[Data extracted from a collection]
------------------------------------------------
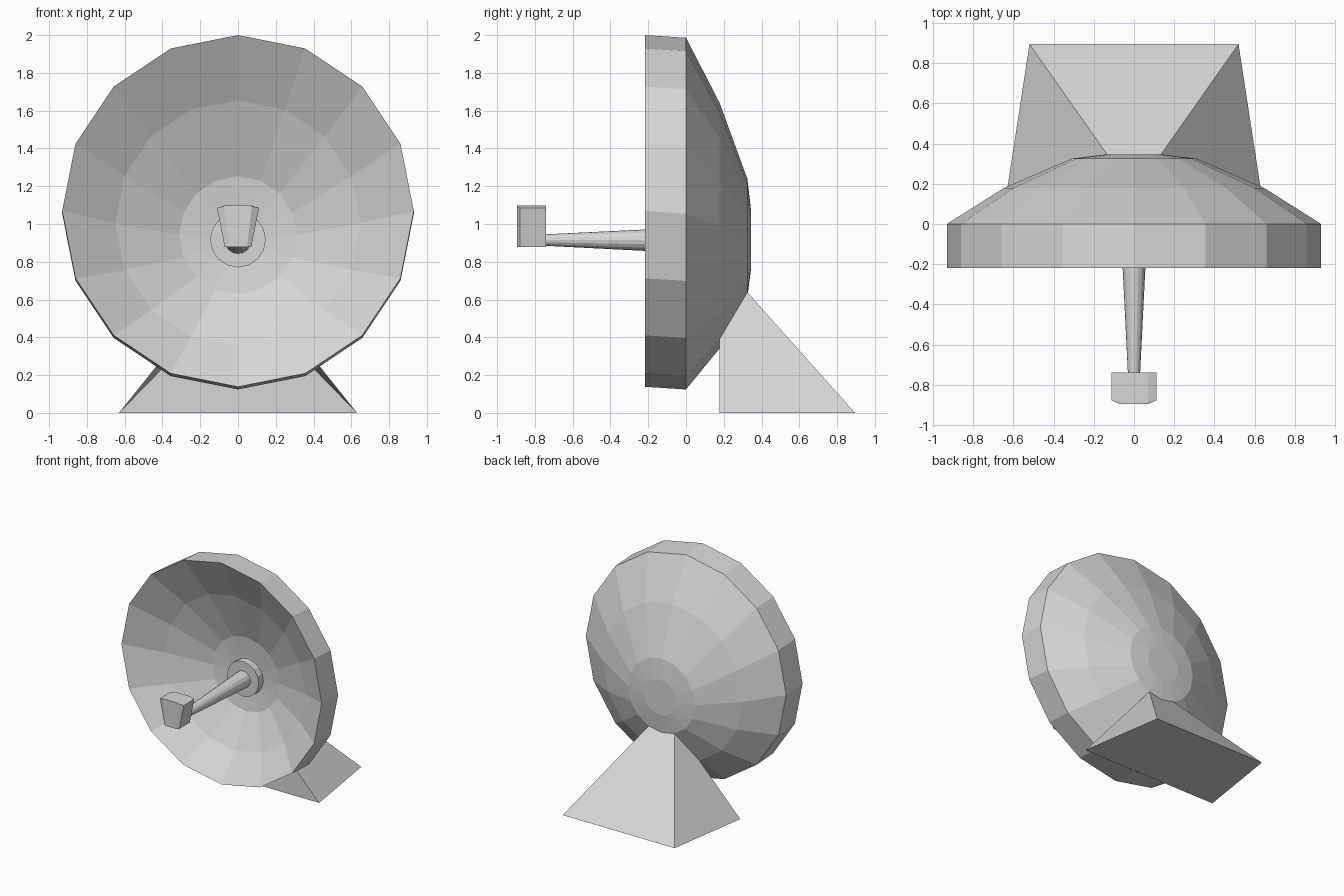
import bpy
import bmesh
from math import sin, cos, tau

cube = bpy.data.objects.get("Cube")
if cube:
    bpy.data.objects.remove(cube)

grey = bpy.data.materials.new("light_grey")
grey.use_nodes = True
grey.diffuse_color = (0.68, 0.68, 0.68, 1)
grey.node_tree.nodes["Principled BSDF"].inputs["Base Color"].default_value = (0.68, 0.68, 0.68, 1)


def finish(name, bm):
    bmesh.ops.recalc_face_normals(bm, faces=bm.faces)
    mesh = bpy.data.meshes.new(name)
    bm.to_mesh(mesh)
    bm.free()
    mesh.materials.append(grey)
    obj = bpy.data.objects.new(name, mesh)
    bpy.context.collection.objects.link(obj)
    return obj


def ring(y, z, r, n=16):
    """Upright circle facing the front."""
    return [(r * sin(tau * i / n), y, z + r * cos(tau * i / n)) for i in range(n)]


def loft(name, rings):
    """Skin a row of equal-sized rings and cap both ends."""
    bm = bmesh.new()
    loops = [[bm.verts.new(p) for p in pts] for pts in rings]
    n = len(loops[0])
    for a, b in zip(loops, loops[1:]):
        for i in range(n):
            j = (i + 1) % n
            bm.faces.new((a[i], a[j], b[j], b[i]))
    bm.faces.new(loops[0])
    bm.faces.new(loops[-1])
    return finish(name, bm)


def bowl(y):
    """Bowl rings from rim to centre; the centre drops towards the back."""
    return [ring(y, 1.055, 0.931), ring(y + 0.178, 0.991, 0.65),
            ring(y + 0.325, 0.927, 0.312), ring(y + 0.345, 0.917, 0.15)]


# Dish: thick bowl, the front skin matching the back one moved forward
DEPTH = 0.218
back_skin = bowl(0)
front_skin = [[(x, y, z + 0.014) for x, y, z in pts] for pts in bowl(-DEPTH)]
loft("dish", front_skin[::-1] + back_skin)

# Hub and tapered feed arm
loft("hub", [ring(0.128, 0.917, 0.147), ring(0.065, 0.917, 0.147)])
loft("feed_arm", [ring(0.07, 0.914, 0.071), ring(-0.75, 0.915, 0.03)])


# Feed horn: wider at the top, crowned, with chamfered front corners
def horn_ring(y, bottom, side, z_side):
    half = [(bottom, y, 0.877), (side, y, z_side), (0.07, y, 1.098)]
    return half + [(-x, y, z) for x, y, z in reversed(half)]


loft("feed_horn", [horn_ring(-0.895, 0.048, 0.073, 1.094),
                   horn_ring(-0.878, 0.07, 0.111, 1.085),
                   horn_ring(-0.74, 0.07, 0.111, 1.085)])

# Base: wedge foot whose top is fitted to the underside of the dish
bm = bmesh.new()
low, mid_r, mid_l = (bm.verts.new(back_skin[1][i]) for i in (8, 7, 9))
top, top_r, top_l = (bm.verts.new(back_skin[2][i]) for i in (8, 7, 9))
front_r, front_l = (bm.verts.new((s * 0.63, 0.178, 0)) for s in (1, -1))
back_r, back_l = (bm.verts.new((s * 0.52, 0.895, 0)) for s in (1, -1))
bm.faces.new((front_l, front_r, back_r, back_l))
bm.faces.new((front_l, front_r, mid_r, low, mid_l))
bm.faces.new((back_l, back_r, top_r, top, top_l))
for f, b, m, t in ((front_r, back_r, mid_r, top_r), (front_l, back_l, mid_l, top_l)):
    bm.faces.new((f, b, t, m))
    bm.faces.new((low, m, t, top))
finish("base", bm)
------------------------------------------------
**Task details**
Give nothing except how many lines of the records include "faces".

**Written answer**
9